- _Supplied data_
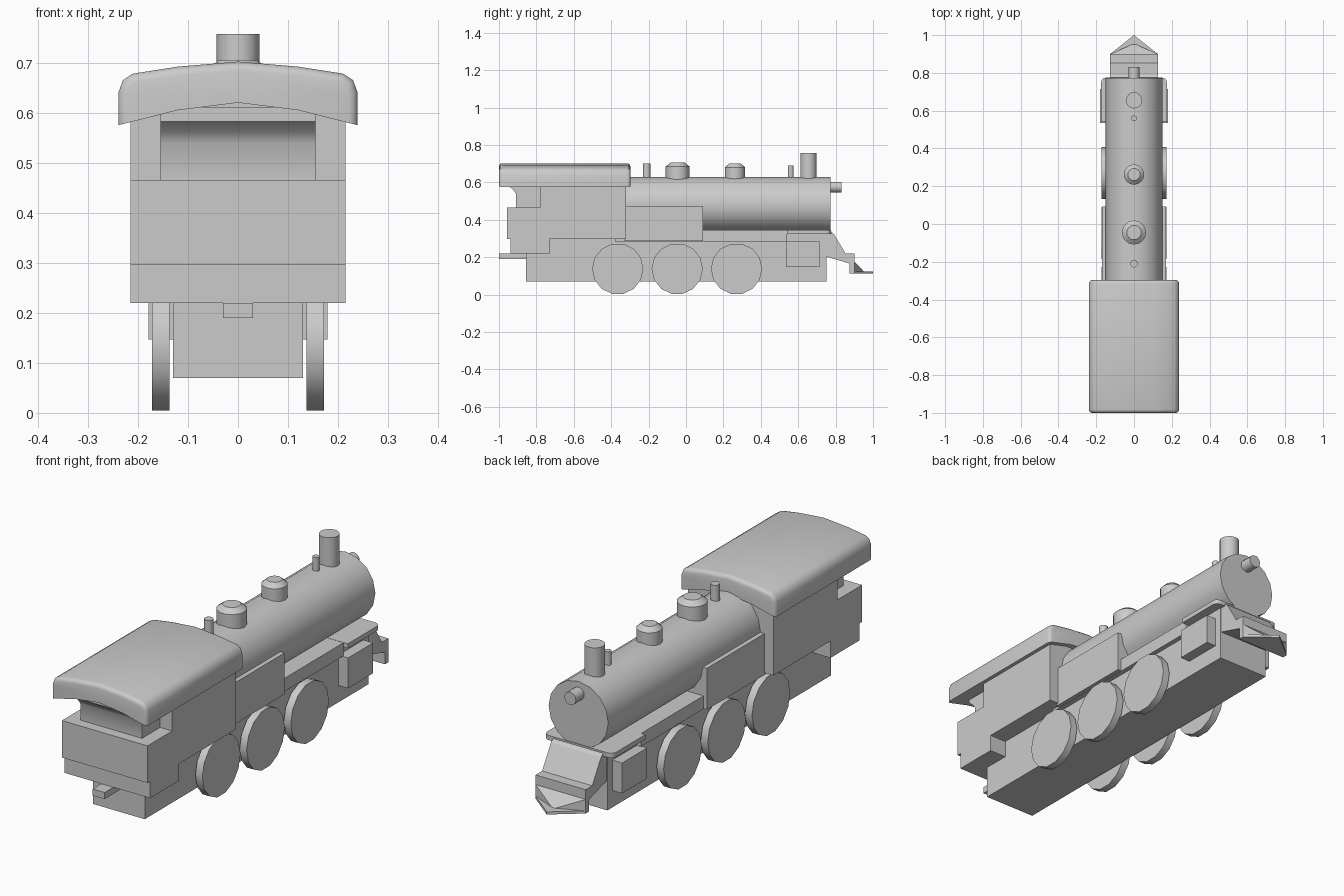
import bpy, bmesh, math
from mathutils import Vector

if "Cube" in bpy.data.objects:
    bpy.data.objects.remove(bpy.data.objects["Cube"])


def finish(name, bm, smooth=None):
    bmesh.ops.recalc_face_normals(bm, faces=bm.faces)
    me = bpy.data.meshes.new(name)
    bm.to_mesh(me)
    bm.free()
    ob = bpy.data.objects.new(name, me)
    bpy.context.collection.objects.link(ob)
    if smooth:
        bpy.ops.object.select_all(action='DESELECT')
        ob.select_set(True)
        bpy.context.view_layer.objects.active = ob
        bpy.ops.object.shade_smooth_by_angle(angle=math.radians(smooth))
    return ob


def extrude(name, pts, axis, lo, hi, smooth=None):
    """Extrude a 2D profile along x (pts are y,z), y (x,z) or z (x,y)."""
    place = {'x': lambda a, b, d: (d, a, b),
             'y': lambda a, b, d: (a, d, b),
             'z': lambda a, b, d: (a, b, d)}[axis]
    bm = bmesh.new()
    A = [bm.verts.new(place(a, b, lo)) for a, b in pts]
    B = [bm.verts.new(place(a, b, hi)) for a, b in pts]
    bm.faces.new(A)
    bm.faces.new(B[::-1])
    for i in range(len(pts)):
        j = (i + 1) % len(pts)
        bm.faces.new((A[i], A[j], B[j], B[i]))
    return finish(name, bm, smooth)


def box(name, x, y, z):
    return extrude(name, [(x[0], y[0]), (x[1], y[0]), (x[1], y[1]), (x[0], y[1])], 'z', *z)


def disc(name, a, b, r, axis, lo, hi, n):
    pts = [(a + r * math.cos(2 * math.pi * i / n), b + r * math.sin(2 * math.pi * i / n))
           for i in range(n)]
    return extrude(name, pts, axis, lo, hi, 40)


def bevel(ob, width, segments, test):
    """Round the edges whose end points pass the test."""
    bm = bmesh.new()
    bm.from_mesh(ob.data)
    edges = [e for e in bm.edges if test(e.verts[0].co, e.verts[1].co)]
    bmesh.ops.bevel(bm, geom=edges, offset=width, segments=segments, profile=0.5, affect='EDGES')
    bm.to_mesh(ob.data)
    bm.free()


# Main frame and rear coupler
extrude("frame", [(-.855, .07), (.75, .07), (.75, .335), (.54, .335), (.54, .30), (-.855, .30)],
        'x', -.13, .13)
box("coupler", (-.03, .03), (-1.0, -.85), (.19, .22))

# Boiler, chimney, pipes and headlight
disc("boiler", 0, .48, .15, 'y', -.33, .772, 16)
disc("chimney", 0, .655, .043, 'z', .59, .757, 16)
disc("whistle", 0, .56, .015, 'z', .59, .69, 10)
disc("steam_pipe", 0, -.21, .02, 'z', .59, .70, 10)
disc("headlight", 0, .575, .029, 'y', .75, .832, 14)

# Steam domes with a sloped cap
for name, y, r, top in (("front_dome", .262, .054, .70), ("rear_dome", -.045, .064, .705)):
    disc(name, 0, y, r, 'z', .57, top - .02, 16)
    bm = bmesh.new()
    bmesh.ops.create_cone(bm, cap_ends=True, segments=16, radius1=r, radius2=r * .6, depth=.02)
    bmesh.ops.translate(bm, verts=bm.verts, vec=(0, y, top - .01))
    finish(name + "_cap", bm, 30)

# Running board, firebox and front deck
box("running_board", (-.152, .152), (-.38, .54), (.285, .345))
box("firebox", (-.17, .17), (-.33, .092), (.287, .475))
deck = box("front_deck", (-.174, .174), (.54, .775), (.325, .346))
bevel(deck, .025, 3, lambda a, b: abs(a.z - b.z) > .01 and a.y > .7)

# Wheels and steam cylinders on both sides
for side, s in (("left", -1), ("right", 1)):
    for i, y in enumerate((-.365, -.047, .27)):
        lo, hi = sorted((s * .137, s * .172))
        disc(f"{side}_wheel_{i + 1}", y, .138, .137, 'x', lo, hi, 14)
    lo, hi = sorted((s * .12, s * .179))
    box(side + "_steam_cylinder", (lo, hi), (.535, .715), (.147, .285))

# Cab: main body, lower rear skirt and flared rear bulkhead
extrude("cab", [(-.32, .297), (-.32, .605), (-.78, .605), (-.78, .465), (-.957, .465),
                (-.957, .297)], 'x', -.215, .215)
box("cab_skirt", (-.215, .215), (-.938, -.73), (.22, .30))
extrude("cab_rear_flare", [(-.77, .46), (-.91, .46), (-.91, .54), (-.925, .562), (-.95, .582),
                           (-.95, .61), (-.77, .61)], 'x', -.155, .155, 40)

# Arched roof with rounded corners
half = [(.12, .605), (.239, .575), (.239, .64), (.23, .665), (.21, .678), (.12, .692)]
profile = [(0, .62)] + half + [(0, .702)] + [(-x, z) for x, z in half[::-1]]
roof = extrude("roof", profile, 'y', -1.0, -.297)
bevel(roof, .018, 3, lambda a, b: abs(a.y - b.y) < 1e-4 and min(a.z, b.z) > .57
      and not max(a.z, b.z) < .625)
bpy.ops.object.select_all(action='DESELECT')
roof.select_set(True)
bpy.context.view_layer.objects.active = roof
bpy.ops.object.shade_smooth_by_angle(angle=math.radians(40))

# Sloped pilot at the nose
extrude("pilot_slope", [(.74, .335), (.775, .338), (.79, .325), (.853, .22), (.90, .22),
                        (.90, .112), (.875, .112), (.875, .166), (.74, .206)], 'x', -.126, .126)
extrude("pilot_tip", [(-.126, .90), (.126, .90), (0, 1.0)], 'z', .112, .124)
bm = bmesh.new()
for p in ((-.126, .90, .176), (.126, .90, .176), (-.126, .90, .12), (.126, .90, .12),
          (0, .955, .12)):
    bm.verts.new(Vector(p))
bmesh.ops.convex_hull(bm, input=bm.verts)
finish("pilot_wedge", bm)
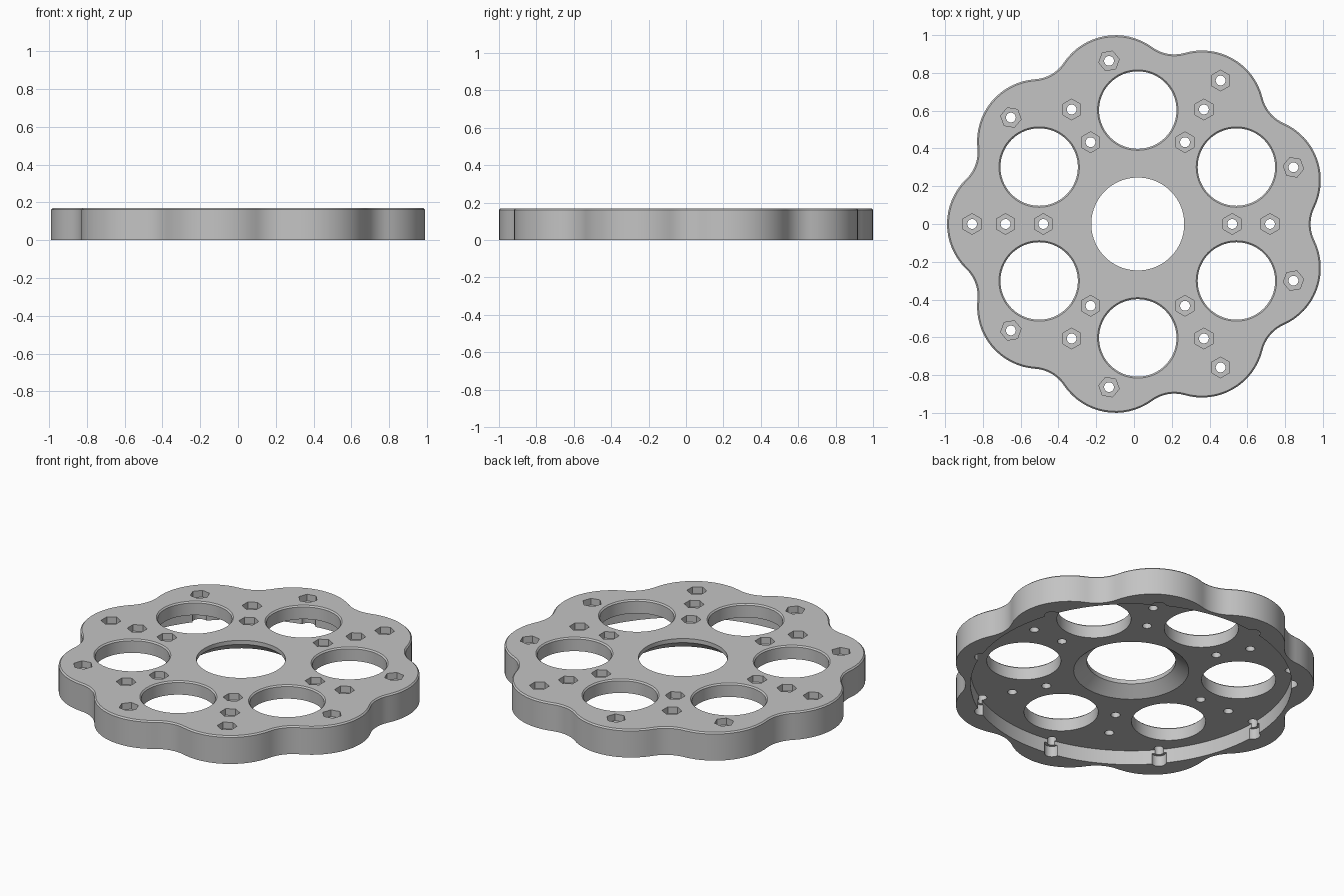
import bpy, bmesh, math
from math import radians, cos, sin, pi

if "Cube" in bpy.data.objects:
    bpy.data.objects.remove(bpy.data.objects["Cube"])

CX = 0.02                 # hub axis offset so the part is centred in x
H = 0.17                  # overall height
CEIL = 0.088              # height of the underside pocket ceiling
LOBES, LOBE_D, LOBE_R, VALLEY = 9, 0.68, 0.33, 0.915

grey = bpy.data.materials.new("light grey metal")
grey.diffuse_color = (0.55, 0.55, 0.55, 1)
grey.use_nodes = True
grey.node_tree.nodes["Principled BSDF"].inputs["Base Color"].default_value = grey.diffuse_color


def to_object(bm, name):
    bmesh.ops.recalc_face_normals(bm, faces=bm.faces)
    mesh = bpy.data.meshes.new(name)
    bm.to_mesh(mesh)
    bm.free()
    obj = bpy.data.objects.new(name, mesh)
    bpy.context.collection.objects.link(obj)
    mesh.materials.append(grey)
    return obj


def stack(bm, rings):
    """Closed solid from a list of rings with equal point counts."""
    vs = [[bm.verts.new(p) for p in ring] for ring in rings]
    n = len(vs[0])
    for a, b in zip(vs, vs[1:]):
        for i in range(n):
            j = (i + 1) % n
            bm.faces.new((a[i], a[j], b[j], b[i]))
    bm.faces.new(vs[0][::-1])
    bm.faces.new(vs[-1])


def outline(inset, z):
    """Lobed outline: convex lobes joined by tangent concave fillets."""
    half = pi / LOBES
    reach = VALLEY - LOBE_D * cos(half)
    side = LOBE_D * sin(half)
    rho = (reach**2 + side**2 - LOBE_R**2) / (2 * (LOBE_R - reach))
    c = VALLEY + rho
    phi = math.atan2(c * sin(half), c * cos(half) - LOBE_D)
    pts = []
    for k in range(LOBES):
        a = half + 2 * half * k
        b = a + half
        for i in range(16):
            t = a - phi + 2 * phi * i / 16
            r = LOBE_R - inset
            pts.append((CX + LOBE_D * cos(a) + r * cos(t),
                        LOBE_D * sin(a) + r * sin(t), z))
        w = phi - half
        for i in range(10):
            t = b + pi + w - 2 * w * i / 10
            r = rho + inset
            pts.append((CX + c * cos(b) + r * cos(t),
                        c * sin(b) + r * sin(t), z))
    return pts


def turned(name, profile, spots, segs):
    """Cutter: the (radius, z) profile turned at each (radius, angle) spot."""
    bm = bmesh.new()
    for d, ang in spots:
        a = radians(ang)
        x, y = CX + d * cos(a), d * sin(a)
        off = a + pi / 6
        stack(bm, [[(x + r * cos(off + 2 * pi * i / segs),
                     y + r * sin(off + 2 * pi * i / segs), z)
                    for i in range(segs)] for r, z in profile])
    obj = to_object(bm, name)
    obj.hide_render = True
    return obj


# Lobed plate with a small chamfer on its top edge
bm = bmesh.new()
stack(bm, [outline(0, 0), outline(0, H - 0.008), outline(0.008, H)])
plate = to_object(bm, "lobed_plate")

# Positions of the repeated features
centre = [(0, 0)]
windows = [(0.603, 30 + 60 * k) for k in range(6)]
inner = [(r, 60 * k) for r in (0.5, 0.7) for k in range(6)]
outer = [(0.877, 20 + 40 * k) for k in range(LOBES)]

cutters = [
    # Round pocket in the underside
    turned("underside_pocket", [(0.888, -0.1), (0.888, CEIL)], centre, 144),
    # Centre hole, flared towards the underside
    turned("centre_bore", [(0.318, -0.05), (0.318, CEIL), (0.246, 0.145),
                           (0.246, 0.3)], centre, 96),
    # Six large round windows with chamfered top edge
    turned("window_cutter", [(0.205, -0.1), (0.205, H - 0.008),
                             (0.213, H), (0.213, 0.3)], windows, 72),
    # Hexagonal nut recesses
    turned("nut_recess", [(0.055, H - 0.04), (0.055, 0.3)], inner + outer, 6),
    # Bolt holes through the plate
    turned("bolt_hole", [(0.026, -0.1), (0.026, 0.25)], inner + outer, 24),
    # Bolt head counterbores in the rim
    turned("head_counterbore", [(0.042, -0.12), (0.042, 0.065)], outer, 24),
]
for cutter in cutters:
    mod = plate.modifiers.new(cutter.name, "BOOLEAN")
    mod.operation = "DIFFERENCE"
    mod.solver = "EXACT"
    mod.object = cutter

# Bake the cuts and drop the cutters
deps = bpy.context.evaluated_depsgraph_get()
baked = bpy.data.meshes.new_from_object(plate.evaluated_get(deps))
plate.modifiers.clear()
plate.data = baked
for cutter in cutters:
    bpy.data.objects.remove(cutter, do_unlink=True)
baked.materials.clear()
baked.materials.append(grey)
for poly in baked.polygons:
    poly.material_index = 0

# Smooth walls, crisp edges
bpy.ops.object.select_all(action="DESELECT")
plate.select_set(True)
bpy.context.view_layer.objects.active = plate
bpy.ops.object.shade_smooth_by_angle(angle=radians(25))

- _Work instruction_
The output is the lines from the start of the data above through the line containing "-.33, .772, 16)", unchanged, with any picture left out.

- _Response area_
import bpy, bmesh, math
from mathutils import Vector

if "Cube" in bpy.data.objects:
    bpy.data.objects.remove(bpy.data.objects["Cube"])


def finish(name, bm, smooth=None):
    bmesh.ops.recalc_face_normals(bm, faces=bm.faces)
    me = bpy.data.meshes.new(name)
    bm.to_mesh(me)
    bm.free()
    ob = bpy.data.objects.new(name, me)
    bpy.context.collection.objects.link(ob)
    if smooth:
        bpy.ops.object.select_all(action='DESELECT')
        ob.select_set(True)
        bpy.context.view_layer.objects.active = ob
        bpy.ops.object.shade_smooth_by_angle(angle=math.radians(smooth))
    return ob


def extrude(name, pts, axis, lo, hi, smooth=None):
    """Extrude a 2D profile along x (pts are y,z), y (x,z) or z (x,y)."""
    place = {'x': lambda a, b, d: (d, a, b),
             'y': lambda a, b, d: (a, d, b),
             'z': lambda a, b, d: (a, b, d)}[axis]
    bm = bmesh.new()
    A = [bm.verts.new(place(a, b, lo)) for a, b in pts]
    B = [bm.verts.new(place(a, b, hi)) for a, b in pts]
    bm.faces.new(A)
    bm.faces.new(B[::-1])
    for i in range(len(pts)):
        j = (i + 1) % len(pts)
        bm.faces.new((A[i], A[j], B[j], B[i]))
    return finish(name, bm, smooth)


def box(name, x, y, z):
    return extrude(name, [(x[0], y[0]), (x[1], y[0]), (x[1], y[1]), (x[0], y[1])], 'z', *z)


def disc(name, a, b, r, axis, lo, hi, n):
    pts = [(a + r * math.cos(2 * math.pi * i / n), b + r * math.sin(2 * math.pi * i / n))
           for i in range(n)]
    return extrude(name, pts, axis, lo, hi, 40)


def bevel(ob, width, segments, test):
    """Round the edges whose end points pass the test."""
    bm = bmesh.new()
    bm.from_mesh(ob.data)
    edges = [e for e in bm.edges if test(e.verts[0].co, e.verts[1].co)]
    bmesh.ops.bevel(bm, geom=edges, offset=width, segments=segments, profile=0.5, affect='EDGES')
    bm.to_mesh(ob.data)
    bm.free()


# Main frame and rear coupler
extrude("frame", [(-.855, .07), (.75, .07), (.75, .335), (.54, .335), (.54, .30), (-.855, .30)],
        'x', -.13, .13)
box("coupler", (-.03, .03), (-1.0, -.85), (.19, .22))

# Boiler, chimney, pipes and headlight
disc("boiler", 0, .48, .15, 'y', -.33, .772, 16)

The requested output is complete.